We’ve all fallen at some point. And thankfully, the vast majority of the time we can walk away with maybe a scrape or bruise. But sometimes, the fall victim isn’t so lucky. In fact, you may be surprised to learn that falls are the number one cause of concussions in the US.
Often, we hear people remark how a fall is an “easy lawsuit.” But is it? And when should you take legal action against a property owner?
This is a complex topic that you simply cannot take a one-size-fits-all approach to. Even so, we wanted to provide you with a few general guidelines about how to understand if a fall is not your fault. At the end of this post, we hope you’ll have a clearer idea if it’s time to pick up the phone and call a personal injury attorney.
Negligence: The Essential Element
When it comes to personal injury law, negligence is a key concept. Without negligence, you don’t have a case. So, what does this term mean, exactly? It means that someone failed in their duty to take reasonable action to keep you safe.
If a property owner is found negligent, they could be held financially responsible if you end up with serious injuries as a result.
Here are some common examples of how a property owner could be negligent:
- Lack of signage around hazards

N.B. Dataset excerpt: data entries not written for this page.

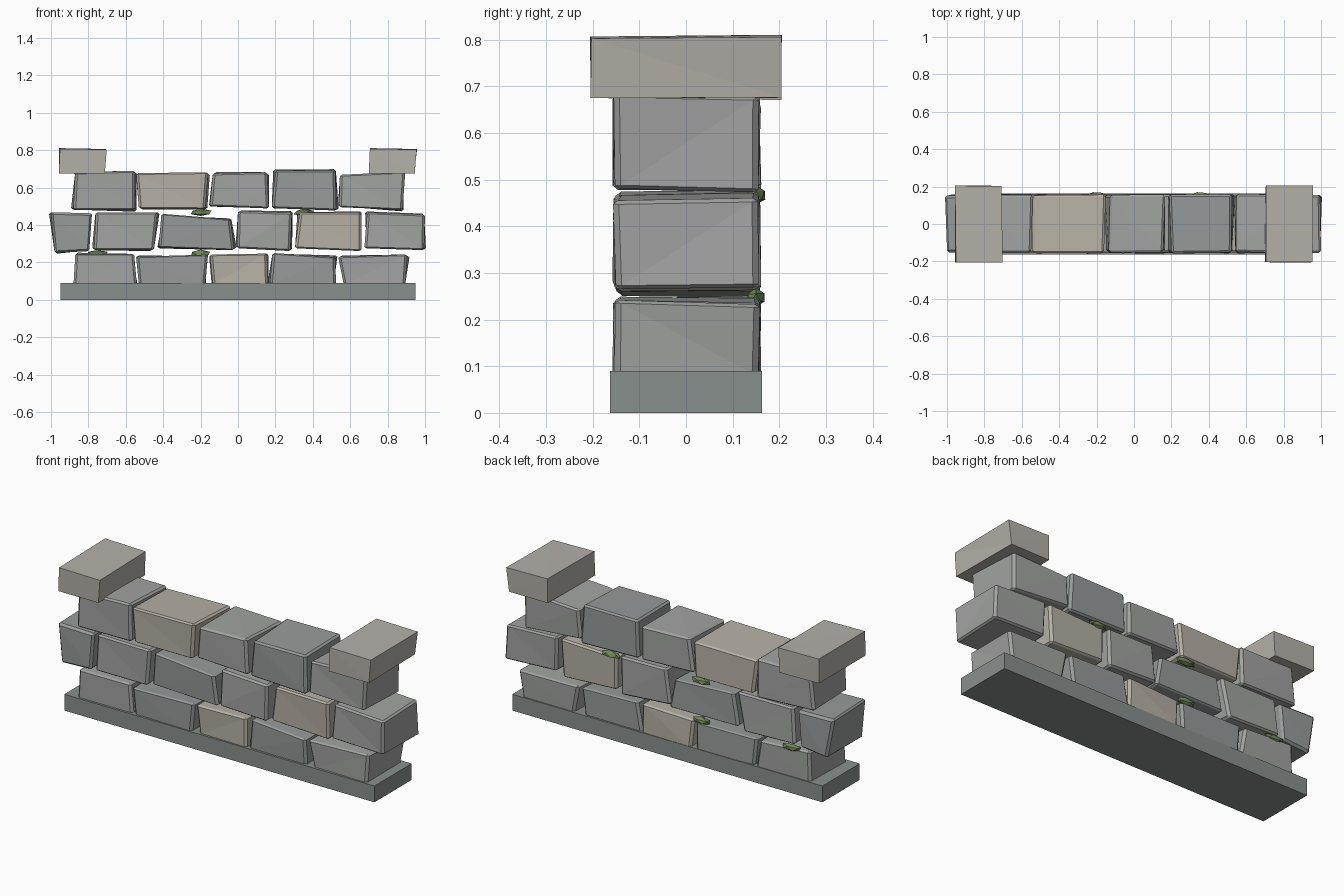
import bpy, bmesh, random
from mathutils import Matrix

if "Cube" in bpy.data.objects:
    bpy.data.objects.remove(bpy.data.objects["Cube"])

random.seed(4)


def material(name, rgb):
    m = bpy.data.materials.new(name)
    m.diffuse_color = (*rgb, 1)
    m.use_nodes = True
    m.node_tree.nodes["Principled BSDF"].inputs["Base Color"].default_value = m.diffuse_color
    return m


GREY = [material("stone_grey", (0.36, 0.37, 0.36)),
        material("stone_dark_grey", (0.31, 0.33, 0.325))]
BEIGE = material("stone_beige", (0.47, 0.44, 0.38))
CAP = material("cap_stone", (0.46, 0.44, 0.40))
BASE = material("base_stone", (0.25, 0.28, 0.27))
MOSS = material("moss", (0.17, 0.25, 0.10))


def finish(bm, name, mat):
    bmesh.ops.recalc_face_normals(bm, faces=bm.faces)
    me = bpy.data.meshes.new(name)
    bm.to_mesh(me)
    bm.free()
    ob = bpy.data.objects.new(name, me)
    bpy.context.collection.objects.link(ob)
    me.materials.append(mat)
    return ob


def block(name, mat, corners, y0, y1, jitter=0.0, bevel=0.0):
    """Stone from front corner positions; the back corners get small offsets."""
    xbl, xbr, xtl, xtr, zbl, zbr, ztl, ztr = corners
    front = {(-1, -1): (xbl, zbl), (1, -1): (xbr, zbr),
             (-1, 1): (xtl, ztl), (1, 1): (xtr, ztr)}
    bm = bmesh.new()
    bmesh.ops.create_cube(bm, size=2)
    r = lambda: random.uniform(-jitter, jitter)
    for v in bm.verts:
        x, z = front[(round(v.co.x), round(v.co.z))]
        if v.co.y < 0:
            v.co = (x, y0 + abs(r()) * 0.7, z)
        else:
            v.co = (x + r(), y1 - abs(r()) * 0.7, z + r() * 0.7)
    bmesh.ops.triangulate(bm, faces=bm.faces)
    ob = finish(bm, name, mat)
    if bevel:
        b = ob.modifiers.new("chipped_edges", 'BEVEL')
        b.width, b.segments = bevel, 1
        b.limit_method, b.angle_limit = 'ANGLE', 0.7
    return ob


# Foundation slab
block("base", BASE, (-.95, .95, -.95, .95, 0, 0, .09, .09), -.163, .163)

# Courses: bottom-left x, bottom-right x, top-left x, top-right x, then matching z
row1 = [(-.88, -.54, -.87, -.555, .08, .08, .245, .245),
        (-.53, -.175, -.545, -.16, .08, .08, .23, .242),
        (-.135, .16, -.15, .155, .08, .08, .242, .247),
        (.17, .525, .185, .52, .08, .08, .25, .228),
        (.565, .895, .535, .905, .08, .08, .23, .242)]
row2 = [(-.98, -.795, -1, -.78, .25, .26, .468, .462),
        (-.77, -.45, -.76, -.43, .265, .265, .467, .467),
        (-.425, -.02, -.41, -.04, .28, .265, .46, .43),
        (-.005, .28, 0, .288, .275, .26, .475, .465),
        (.305, .66, .33, .66, .275, .26, .467, .465),
        (.675, .995, .69, 1, .275, .265, .467, .455)]
row3 = [(-.88, -.55, -.87, -.55, .48, .48, .68, .69),
        (-.53, -.175, -.545, -.16, .488, .485, .677, .682),
        (-.15, .165, -.135, .155, .5, .488, .675, .682),
        (.18, .525, .2, .52, .49, .477, .69, .69),
        (.54, .88, .545, .895, .495, .48, .668, .685)]
beige = {(0, 2), (1, 4), (2, 1)}
for i, row in enumerate((row1, row2, row3)):
    for j, c in enumerate(row):
        mat = BEIGE if (i, j) in beige else GREY[(i + j) % 2]
        block(f"stone_{i + 1}_{j + 1}", mat, c, -.158, .162, .014, .011)

# Overhanging cap stones at both ends
for side, x in (("left", -.83), ("right", .827)):
    block("cap_" + side, CAP,
          (x - .128, x + .118, x - .122, x + .128, .675, .675, .807, .803),
          -.207, .206, .006)

# Moss tufts in the rear joints
for k, (x, z) in enumerate([(-.2, .467), (-.2, .247), (.355, .467), (-.755, .247)]):
    bm = bmesh.new()
    bmesh.ops.create_icosphere(bm, subdivisions=1, radius=1)
    for v in bm.verts:
        v.co *= random.uniform(.88, 1.08)
    bmesh.ops.transform(bm, verts=bm.verts, matrix=Matrix.Translation((x, .15, z))
                        @ Matrix.Diagonal((.06, .022, .02, 1)))
    finish(bm, f"moss_{k + 1}", MOSS)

- Improper maintenance of premises
- Failure to repair known hazards, such as cracked sidewalks or spills
- Poor lighting
- Snow/ice accumulation
The Role You Play
Let’s imagine you believe your injuries were caused by a property owner’s negligence. You should be prepared for the defense to try to shift the blame back to you. For instance, they might argue that:
- A reasonable person would have seen the hazard (in other words, that you should have “known better”)
- You were behaving in an unsafe way or were distracted
- You failed to notice their warnings or signs
- You caused the hazard
- The fall was caused by something else entirely
The defense may even suggest that you had on poor footwear, you’d been drinking, or your eyeglasses prescription was out of date. If you played any role in your injuries, the best thing you can do is to be honest with your lawyer. In the State of Washington, it’s possible to still recover a partial settlement if you share some of the fault for what happened.
Should You Call an Attorney?
Make no mistake. A slip-and-fall case can be time consuming and complicated to bring forward. The best way to know if you have a case worth pursuing is to reach out to an attorney. They’ll hear what happened, ask about what evidence you may have, and the extent of your injuries.
Ladenburg McKasy Durkin is now Ladenburg Law Injury Attorneys. Our team will never charge a fee for an initial consultation and we only charge a fee if we’re able to win you a settlement. Please call us or use the short form on our contact page to get started.